- **Required work**
Copy exactly the stretch of data below from the line with "for side, start" through the line with "count = len(loops[0])", including both of those lines.

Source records
|---|
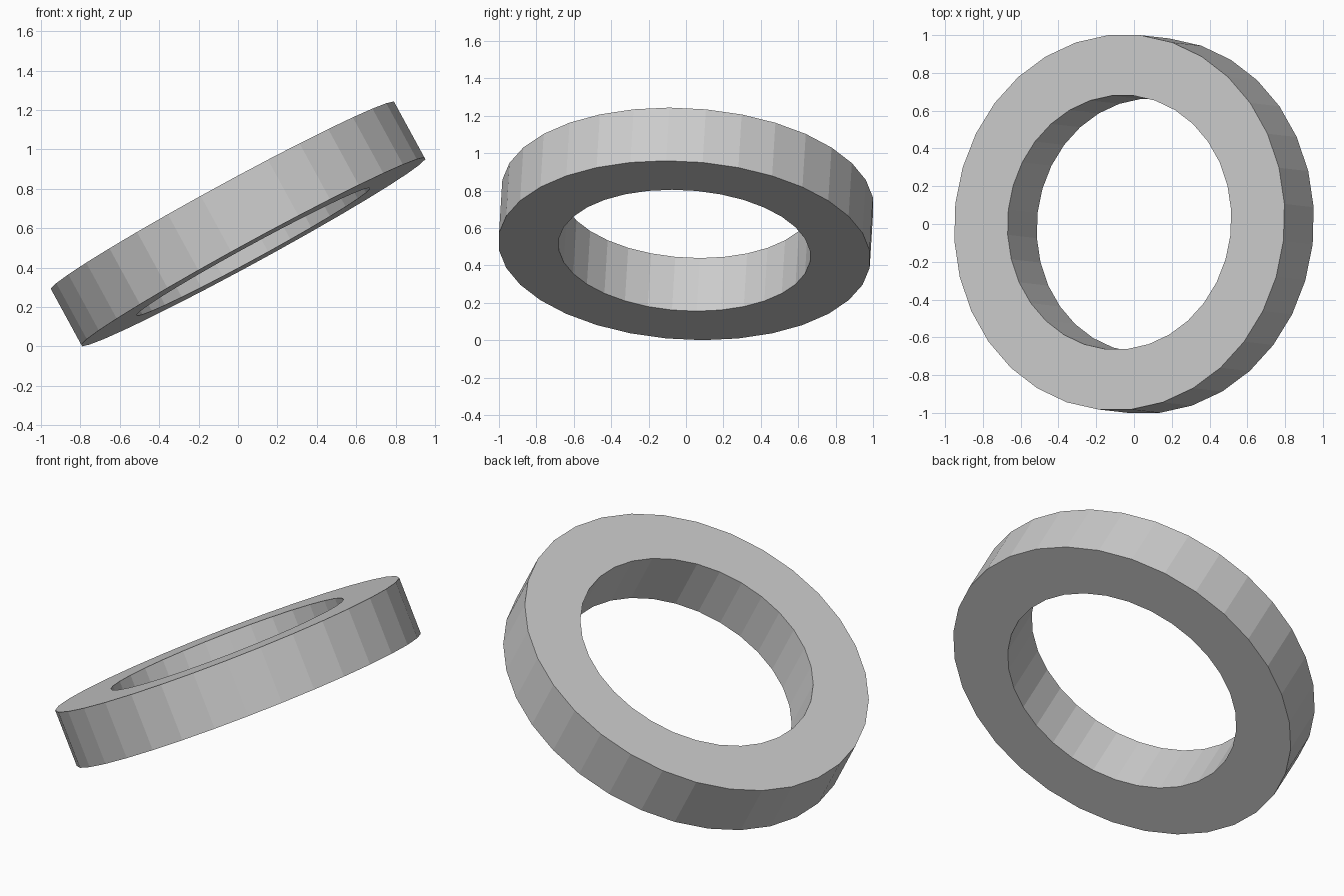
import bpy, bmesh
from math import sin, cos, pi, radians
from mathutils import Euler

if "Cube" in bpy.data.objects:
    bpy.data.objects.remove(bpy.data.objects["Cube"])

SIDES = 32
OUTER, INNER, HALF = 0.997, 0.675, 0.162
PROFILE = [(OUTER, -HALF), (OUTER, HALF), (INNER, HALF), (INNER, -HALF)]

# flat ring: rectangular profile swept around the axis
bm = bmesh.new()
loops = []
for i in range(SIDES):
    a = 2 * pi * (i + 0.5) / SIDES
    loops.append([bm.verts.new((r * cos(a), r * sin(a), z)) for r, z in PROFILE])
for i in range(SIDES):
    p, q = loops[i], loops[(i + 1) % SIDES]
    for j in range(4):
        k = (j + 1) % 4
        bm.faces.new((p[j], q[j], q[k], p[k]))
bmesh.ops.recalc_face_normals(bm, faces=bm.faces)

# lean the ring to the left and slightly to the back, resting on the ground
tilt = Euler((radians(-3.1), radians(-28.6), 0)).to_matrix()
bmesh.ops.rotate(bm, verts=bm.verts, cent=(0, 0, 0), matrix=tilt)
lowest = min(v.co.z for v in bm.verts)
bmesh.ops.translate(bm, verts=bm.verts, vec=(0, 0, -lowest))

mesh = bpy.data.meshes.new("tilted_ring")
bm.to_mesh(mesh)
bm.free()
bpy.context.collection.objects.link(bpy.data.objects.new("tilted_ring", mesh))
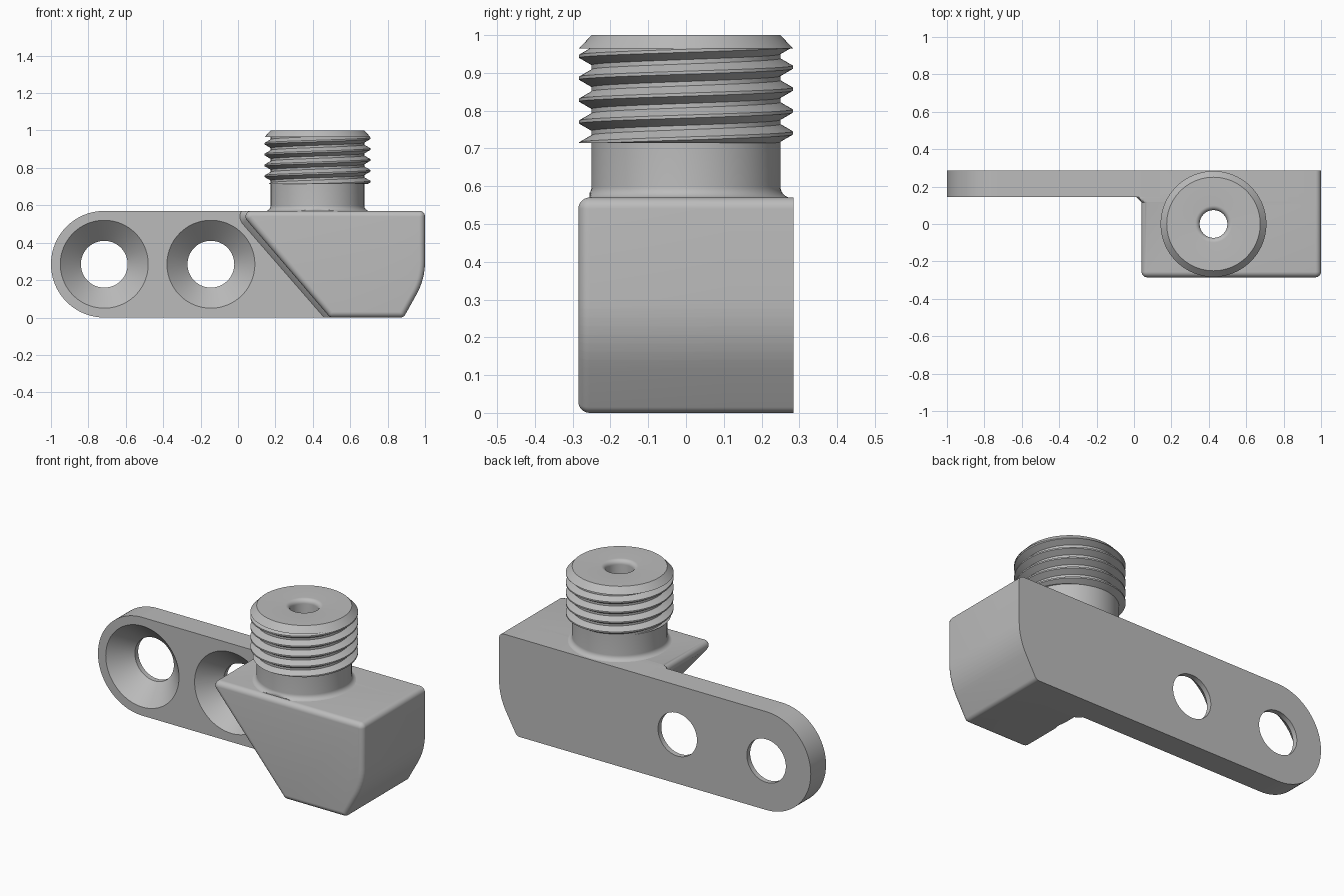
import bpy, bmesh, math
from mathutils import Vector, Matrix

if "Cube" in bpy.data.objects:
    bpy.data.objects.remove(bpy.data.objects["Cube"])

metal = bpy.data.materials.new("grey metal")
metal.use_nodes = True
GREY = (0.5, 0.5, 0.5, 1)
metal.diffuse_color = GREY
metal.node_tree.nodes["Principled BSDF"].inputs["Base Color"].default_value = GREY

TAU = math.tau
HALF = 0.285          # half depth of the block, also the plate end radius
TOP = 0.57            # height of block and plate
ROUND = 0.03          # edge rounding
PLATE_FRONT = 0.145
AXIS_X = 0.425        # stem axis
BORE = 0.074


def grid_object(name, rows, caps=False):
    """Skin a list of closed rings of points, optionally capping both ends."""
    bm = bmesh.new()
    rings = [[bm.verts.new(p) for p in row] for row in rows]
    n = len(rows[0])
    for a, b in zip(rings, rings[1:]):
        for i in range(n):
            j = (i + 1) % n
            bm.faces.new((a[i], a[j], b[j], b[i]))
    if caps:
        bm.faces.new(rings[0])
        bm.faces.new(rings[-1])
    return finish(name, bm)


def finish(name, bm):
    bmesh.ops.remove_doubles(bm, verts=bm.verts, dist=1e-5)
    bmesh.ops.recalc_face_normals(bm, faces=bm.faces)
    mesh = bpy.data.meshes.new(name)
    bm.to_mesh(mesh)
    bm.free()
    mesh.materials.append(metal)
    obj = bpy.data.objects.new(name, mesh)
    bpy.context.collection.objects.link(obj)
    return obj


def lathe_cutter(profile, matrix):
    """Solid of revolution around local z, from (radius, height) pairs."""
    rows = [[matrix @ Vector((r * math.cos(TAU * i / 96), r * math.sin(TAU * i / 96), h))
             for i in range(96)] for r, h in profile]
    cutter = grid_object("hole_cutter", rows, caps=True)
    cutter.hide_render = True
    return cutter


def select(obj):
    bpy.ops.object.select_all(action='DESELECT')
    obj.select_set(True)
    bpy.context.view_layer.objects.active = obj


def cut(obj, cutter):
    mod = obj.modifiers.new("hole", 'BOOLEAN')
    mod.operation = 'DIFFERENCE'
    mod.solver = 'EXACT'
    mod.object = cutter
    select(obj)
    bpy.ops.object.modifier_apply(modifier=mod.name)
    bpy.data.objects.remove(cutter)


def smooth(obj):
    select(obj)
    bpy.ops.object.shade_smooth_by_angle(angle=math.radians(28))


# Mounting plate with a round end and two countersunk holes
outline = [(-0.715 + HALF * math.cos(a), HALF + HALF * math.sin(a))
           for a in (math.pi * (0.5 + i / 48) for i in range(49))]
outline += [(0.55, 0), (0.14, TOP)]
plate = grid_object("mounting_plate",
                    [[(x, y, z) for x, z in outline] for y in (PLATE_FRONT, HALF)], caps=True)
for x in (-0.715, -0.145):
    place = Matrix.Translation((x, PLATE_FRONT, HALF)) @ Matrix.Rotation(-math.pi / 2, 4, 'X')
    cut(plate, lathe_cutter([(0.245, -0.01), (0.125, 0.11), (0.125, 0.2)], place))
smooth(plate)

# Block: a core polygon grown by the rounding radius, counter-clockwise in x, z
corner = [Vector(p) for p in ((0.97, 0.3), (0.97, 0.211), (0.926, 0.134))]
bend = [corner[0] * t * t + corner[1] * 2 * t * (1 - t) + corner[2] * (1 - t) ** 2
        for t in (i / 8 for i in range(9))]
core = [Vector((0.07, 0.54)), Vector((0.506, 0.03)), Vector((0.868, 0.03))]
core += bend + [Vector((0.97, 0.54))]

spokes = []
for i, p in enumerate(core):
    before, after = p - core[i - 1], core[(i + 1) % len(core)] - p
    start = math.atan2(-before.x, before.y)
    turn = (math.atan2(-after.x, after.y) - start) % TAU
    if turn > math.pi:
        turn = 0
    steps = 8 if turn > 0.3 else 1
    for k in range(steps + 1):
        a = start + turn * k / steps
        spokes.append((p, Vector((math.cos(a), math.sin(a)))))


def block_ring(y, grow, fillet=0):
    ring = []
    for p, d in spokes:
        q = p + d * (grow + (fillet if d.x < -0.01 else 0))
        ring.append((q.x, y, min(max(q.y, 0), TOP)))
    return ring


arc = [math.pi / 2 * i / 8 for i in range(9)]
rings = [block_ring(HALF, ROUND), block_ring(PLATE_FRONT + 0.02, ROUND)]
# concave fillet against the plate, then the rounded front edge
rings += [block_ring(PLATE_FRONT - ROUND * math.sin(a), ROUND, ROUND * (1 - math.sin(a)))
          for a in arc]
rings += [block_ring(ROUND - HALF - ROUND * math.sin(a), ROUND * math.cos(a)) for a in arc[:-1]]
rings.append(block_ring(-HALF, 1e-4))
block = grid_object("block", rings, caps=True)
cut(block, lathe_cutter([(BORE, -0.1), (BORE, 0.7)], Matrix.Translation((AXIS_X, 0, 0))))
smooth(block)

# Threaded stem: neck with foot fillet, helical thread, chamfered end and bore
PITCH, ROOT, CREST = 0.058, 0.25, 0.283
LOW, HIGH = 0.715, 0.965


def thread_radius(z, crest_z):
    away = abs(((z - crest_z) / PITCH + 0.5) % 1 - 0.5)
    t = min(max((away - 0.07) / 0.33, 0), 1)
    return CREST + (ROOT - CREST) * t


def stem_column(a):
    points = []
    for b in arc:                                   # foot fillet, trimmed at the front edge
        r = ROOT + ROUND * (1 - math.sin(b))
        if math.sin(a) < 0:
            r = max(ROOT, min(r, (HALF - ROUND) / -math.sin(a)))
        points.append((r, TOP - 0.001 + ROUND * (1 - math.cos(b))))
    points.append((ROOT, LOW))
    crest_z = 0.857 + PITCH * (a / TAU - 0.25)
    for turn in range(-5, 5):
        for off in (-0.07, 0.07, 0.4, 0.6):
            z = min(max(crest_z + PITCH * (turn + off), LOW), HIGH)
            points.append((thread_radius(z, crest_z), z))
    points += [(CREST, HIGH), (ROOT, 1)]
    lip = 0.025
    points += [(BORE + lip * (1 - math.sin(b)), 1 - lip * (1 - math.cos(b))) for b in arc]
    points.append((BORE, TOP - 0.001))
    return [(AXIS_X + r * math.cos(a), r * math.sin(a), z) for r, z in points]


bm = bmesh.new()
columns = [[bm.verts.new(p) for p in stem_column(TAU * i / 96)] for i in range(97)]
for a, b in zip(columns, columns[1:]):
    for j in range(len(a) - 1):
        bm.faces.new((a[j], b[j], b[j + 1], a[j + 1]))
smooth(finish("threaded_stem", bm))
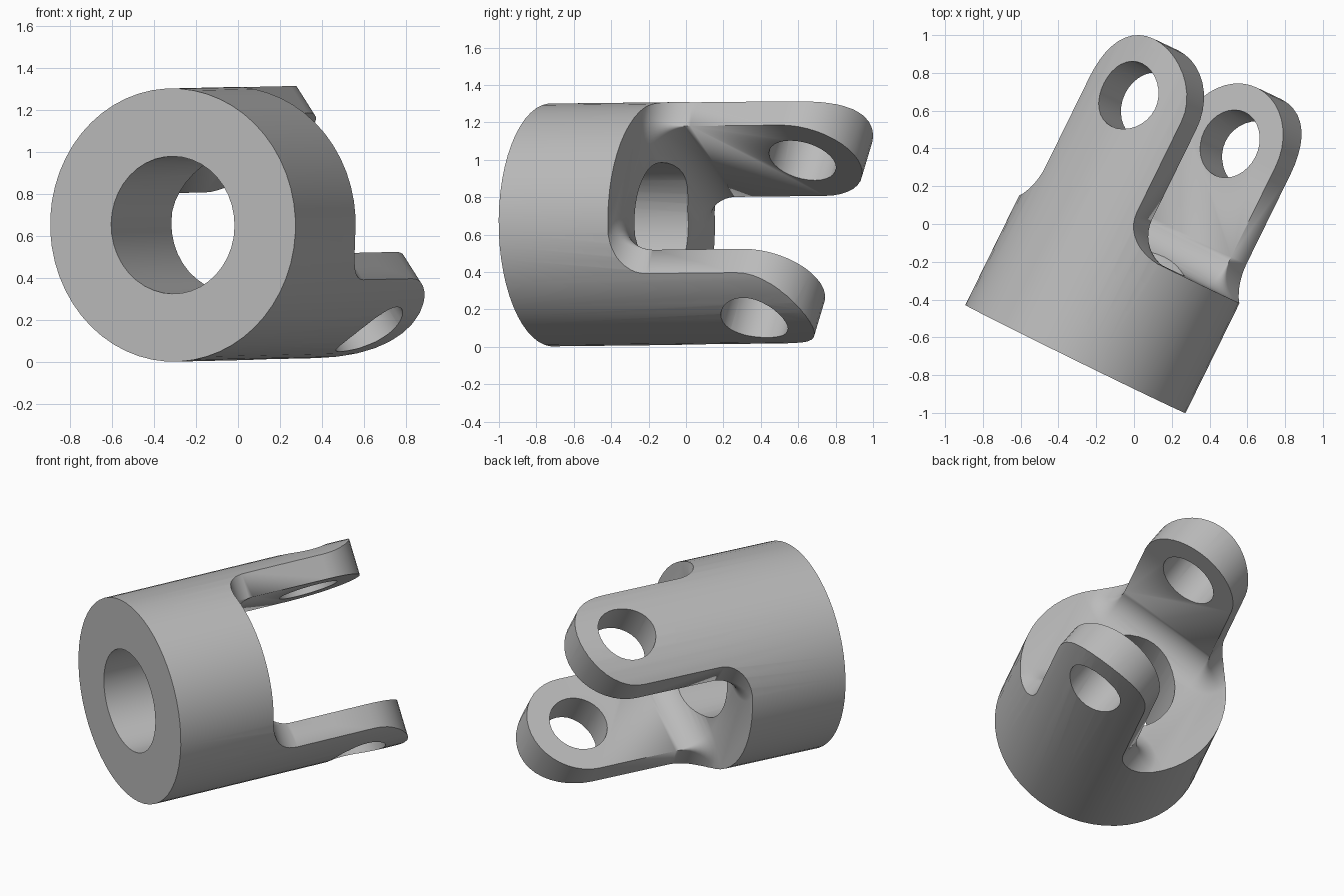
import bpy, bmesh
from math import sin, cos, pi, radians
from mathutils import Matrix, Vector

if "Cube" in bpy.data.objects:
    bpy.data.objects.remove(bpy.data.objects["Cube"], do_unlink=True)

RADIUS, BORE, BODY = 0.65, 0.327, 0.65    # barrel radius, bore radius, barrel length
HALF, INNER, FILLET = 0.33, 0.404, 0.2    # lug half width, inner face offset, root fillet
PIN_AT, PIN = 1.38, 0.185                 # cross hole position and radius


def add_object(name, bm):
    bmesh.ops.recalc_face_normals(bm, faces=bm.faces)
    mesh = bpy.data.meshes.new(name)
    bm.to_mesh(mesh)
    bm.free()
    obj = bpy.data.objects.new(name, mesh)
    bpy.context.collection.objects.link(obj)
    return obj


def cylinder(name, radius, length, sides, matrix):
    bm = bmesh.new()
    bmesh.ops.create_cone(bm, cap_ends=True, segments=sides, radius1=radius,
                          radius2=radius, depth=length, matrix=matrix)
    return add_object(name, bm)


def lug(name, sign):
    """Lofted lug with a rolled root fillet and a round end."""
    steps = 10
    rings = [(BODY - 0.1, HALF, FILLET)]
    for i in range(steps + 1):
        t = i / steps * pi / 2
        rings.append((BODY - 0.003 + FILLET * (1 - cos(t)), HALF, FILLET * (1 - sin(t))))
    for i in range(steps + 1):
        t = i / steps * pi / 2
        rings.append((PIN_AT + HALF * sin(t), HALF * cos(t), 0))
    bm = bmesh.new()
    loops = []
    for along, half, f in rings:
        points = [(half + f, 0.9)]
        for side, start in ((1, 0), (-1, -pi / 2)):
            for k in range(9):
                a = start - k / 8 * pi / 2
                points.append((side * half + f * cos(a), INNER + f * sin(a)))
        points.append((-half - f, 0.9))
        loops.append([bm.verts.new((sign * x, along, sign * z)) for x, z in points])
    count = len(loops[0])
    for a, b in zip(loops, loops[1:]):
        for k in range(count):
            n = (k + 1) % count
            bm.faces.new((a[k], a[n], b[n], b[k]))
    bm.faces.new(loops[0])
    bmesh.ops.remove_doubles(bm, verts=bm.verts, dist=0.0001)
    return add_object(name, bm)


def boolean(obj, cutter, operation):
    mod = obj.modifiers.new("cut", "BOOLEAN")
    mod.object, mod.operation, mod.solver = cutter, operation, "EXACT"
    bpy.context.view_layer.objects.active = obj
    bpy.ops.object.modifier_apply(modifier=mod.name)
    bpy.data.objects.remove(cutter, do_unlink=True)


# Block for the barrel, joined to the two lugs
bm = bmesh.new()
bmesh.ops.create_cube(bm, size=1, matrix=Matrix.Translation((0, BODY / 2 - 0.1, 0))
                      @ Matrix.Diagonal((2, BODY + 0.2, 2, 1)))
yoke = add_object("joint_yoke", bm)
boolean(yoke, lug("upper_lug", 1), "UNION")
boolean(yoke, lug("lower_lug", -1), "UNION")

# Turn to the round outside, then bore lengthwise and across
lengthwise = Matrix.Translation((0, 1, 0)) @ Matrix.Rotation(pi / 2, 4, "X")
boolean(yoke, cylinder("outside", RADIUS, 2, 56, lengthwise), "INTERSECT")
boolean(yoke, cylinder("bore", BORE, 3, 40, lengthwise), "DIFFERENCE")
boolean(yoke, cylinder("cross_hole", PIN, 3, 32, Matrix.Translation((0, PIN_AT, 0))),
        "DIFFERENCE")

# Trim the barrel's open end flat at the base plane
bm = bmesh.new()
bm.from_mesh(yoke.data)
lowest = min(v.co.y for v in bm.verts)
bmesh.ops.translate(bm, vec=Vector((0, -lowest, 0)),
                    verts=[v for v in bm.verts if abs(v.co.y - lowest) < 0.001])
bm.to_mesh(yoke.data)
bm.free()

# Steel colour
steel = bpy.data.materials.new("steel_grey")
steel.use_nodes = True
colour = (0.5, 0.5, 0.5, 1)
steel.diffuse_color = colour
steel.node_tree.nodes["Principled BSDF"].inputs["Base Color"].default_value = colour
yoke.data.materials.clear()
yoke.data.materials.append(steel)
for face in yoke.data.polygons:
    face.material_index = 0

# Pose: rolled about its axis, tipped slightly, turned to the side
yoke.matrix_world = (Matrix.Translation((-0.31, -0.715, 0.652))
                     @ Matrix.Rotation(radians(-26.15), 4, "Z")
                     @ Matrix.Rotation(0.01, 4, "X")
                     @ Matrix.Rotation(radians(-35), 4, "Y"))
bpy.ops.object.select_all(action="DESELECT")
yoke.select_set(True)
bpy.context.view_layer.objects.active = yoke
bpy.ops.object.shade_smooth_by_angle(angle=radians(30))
|---|
- **Solution to this exercise**
        for side, start in ((1, 0), (-1, -pi / 2)):
            for k in range(9):
                a = start - k / 8 * pi / 2
                points.append((side * half + f * cos(a), INNER + f * sin(a)))
        points.append((-half - f, 0.9))
        loops.append([bm.verts.new((sign * x, along, sign * z)) for x, z in points])
    count = len(loops[0])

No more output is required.